“I just always wanted to be around basketball when I finished (college),” Kelley said. “It’s always been a big part of my life, so I just wanted to follow in the footsteps of my father and be a coach. I wanted to be a P.E. teacher on top of that, so it just kind of went hand-in-hand, so that was my plan the whole time.”
During his first two years back at Daleville, Kelley was an assistant to head coach Troy Turman on the boys varsity basketball team and also coached the JV and junior high boys teams.
When the girls basketball coach position came open in 2011, Kelley decided the time was right to step into the role as a head coach.
Things didn’t go so smooth in the beginning, so Kelley and assistant coach Josh Parrish decided it was time to talk it out with the players.
“After a couple of games, we had a big meeting with the team and let them talk to us and we talked to them and let them know what we expected,” Kelley said.
“I think we were kind of too hard on them at first and they didn’t respond, so we had a little heart-to-heart meeting and that really changed our whole season.”
Kelley adapted well to coaching girls.
“Girls are more eager to learn, but you kind of have to be more understanding and try to meet them halfway,” Kelley said. “You can’t get on girls like you can guys. They kind of respond differently.”
Though having several opportunities to try and move into the role as the boys basketball coach at Daleville, Kelley decided he wanted to keep coaching on the girls side.

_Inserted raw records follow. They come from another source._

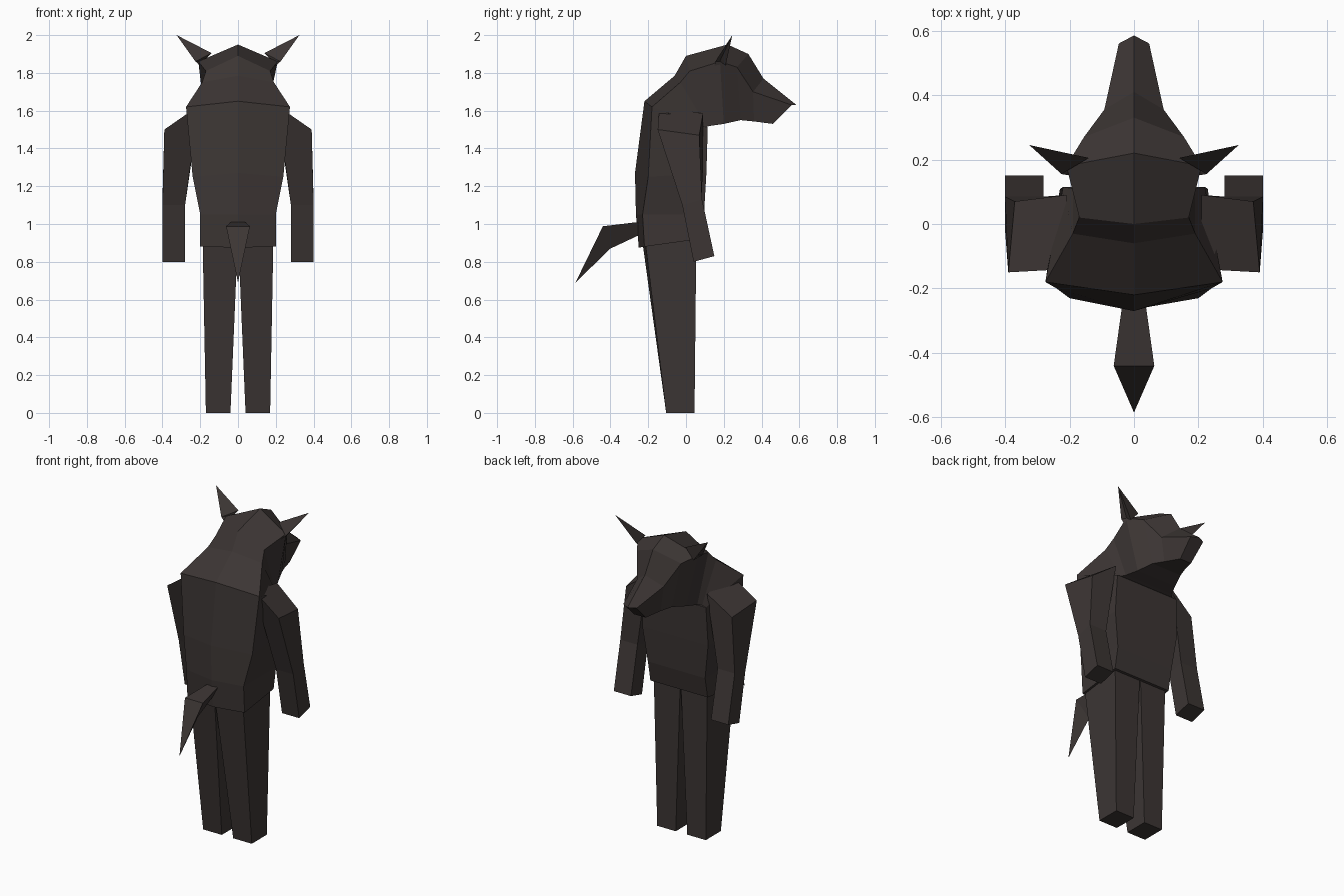
import bpy, bmesh

fur = bpy.data.materials.new("dark brown fur")
fur.diffuse_color = (0.045, 0.036, 0.034, 1)


def loft(name, rings, mirror=False):
    """Skin a list of closed rings; optionally mirror the part across x = 0."""
    bm = bmesh.new()
    loops = [[bm.verts.new(p) for p in ring] for ring in rings]
    for a, b in zip(loops, loops[1:]):
        n = len(a)
        for i in range(n):
            j = (i + 1) % n
            if len(b) == 1:
                bm.faces.new((a[i], a[j], b[0]))
            else:
                bm.faces.new((a[i], a[j], b[j], b[i]))
    for end in (loops[0], loops[-1]):
        if len(end) > 2:
            bm.faces.new(end)
    bmesh.ops.recalc_face_normals(bm, faces=bm.faces)
    mesh = bpy.data.meshes.new(name)
    bm.to_mesh(mesh)
    bm.free()
    mesh.materials.append(fur)
    ob = bpy.data.objects.new(name, mesh)
    bpy.context.collection.objects.link(ob)
    if mirror:
        ob.modifiers.new("mirror", 'MIRROR').use_mirror_merge = False
    return ob


def sym(ridge, side, under):
    """Symmetric five-point ring: spine ridge, side corner, underside corner."""
    flip = lambda p: (-p[0], p[1], p[2])
    return [(0, *ridge), side, under, flip(under), flip(side)]


# Torso, hips to shoulders
shoulder = sym((-0.22, 1.65), (0.275, -0.18, 1.62), (0.22, 0.115, 1.51))
loft("torso", [
    sym((-0.25, 0.875), (0.2, -0.22, 0.88), (0.2, 0.07, 0.92)),
    sym((-0.265, 1.05), (0.2, -0.23, 1.05), (0.2, 0.095, 1.05)),
    sym((-0.27, 1.27), (0.24, -0.2, 1.25), (0.23, 0.108, 1.27)),
    shoulder,
])

# Hunched neck, head and snout
loft("neck_and_head", [
    shoulder,
    sym((-0.06, 1.785), (0.19, -0.03, 1.75), (0.19, 0.11, 1.515)),
    sym((0.0, 1.89), (0.17, 0.02, 1.81), (0.17, 0.13, 1.52)),
    sym((0.22, 1.95), (0.21, 0.18, 1.86), (0.14, 0.2, 1.53)),
    sym((0.33, 1.90), (0.155, 0.27, 1.83), (0.105, 0.29, 1.55)),
    sym((0.41, 1.77), (0.092, 0.355, 1.70), (0.075, 0.36, 1.543)),
    sym((0.585, 1.63), (0.047, 0.56, 1.63), (0.04, 0.46, 1.53)),
])

# Ears
loft("ears", [
    [(0.14, 0.205, 1.905), (0.225, 0.155, 1.86), (0.135, 0.14, 1.78),
     (0.2, 0.21, 1.84)],
    [(0.325, 0.245, 2.0)],
], mirror=True)

# Arms
loft("arms", [
    [(0.39, -0.15, 1.5), (0.37, 0.07, 1.47), (0.21, 0.09, 1.585),
     (0.21, -0.14, 1.625)],
    [(0.4, -0.02, 1.1), (0.4, 0.085, 1.13), (0.28, 0.085, 1.13),
     (0.28, -0.02, 1.1)],
    [(0.4, 0.04, 0.8), (0.4, 0.15, 0.83), (0.28, 0.15, 0.83),
     (0.28, 0.04, 0.8)],
], mirror=True)

# Legs
loft("legs", [
    [(0.04, -0.105, 0), (0.17, -0.105, 0), (0.17, 0.045, 0), (0.04, 0.045, 0)],
    [(0.002, -0.23, 0.9), (0.187, -0.215, 0.9), (0.187, 0.055, 0.95),
     (0.002, 0.055, 0.95)],
], mirror=True)

# Tail
loft("tail", [
    [(-0.035, -0.24, 1.012), (0.035, -0.24, 1.012), (0, -0.24, 0.945)],
    [(-0.063, -0.44, 0.988), (0.063, -0.44, 0.988), (0, -0.40, 0.87)],
    [(0, -0.585, 0.69)],
])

“The timing just wasn’t right and I really enjoyed the girls,” Kelley said of not pursuing the boys basketball job. “I had a good group and didn’t want to lose them at the time.
“I thought if it ever came open again I might jump at the opportunity, but it just didn’t feel right to me, so I just stuck with the girls.”
It proved to be a good move for Kelley at Daleville and he hopes to again coach the game of basketball at some point in the future.
As for now, however, being supportive of his family is the top priority.
Jon Johnson is sports editor of the Dothan Eagle and can be reached at email@example.com or 334.712.7965. Support his work and that of other Eagle journalists by purchasing a digital subscription today at dothaneagle.com. Follow Jon Johnson on Twitter @eaglesportsed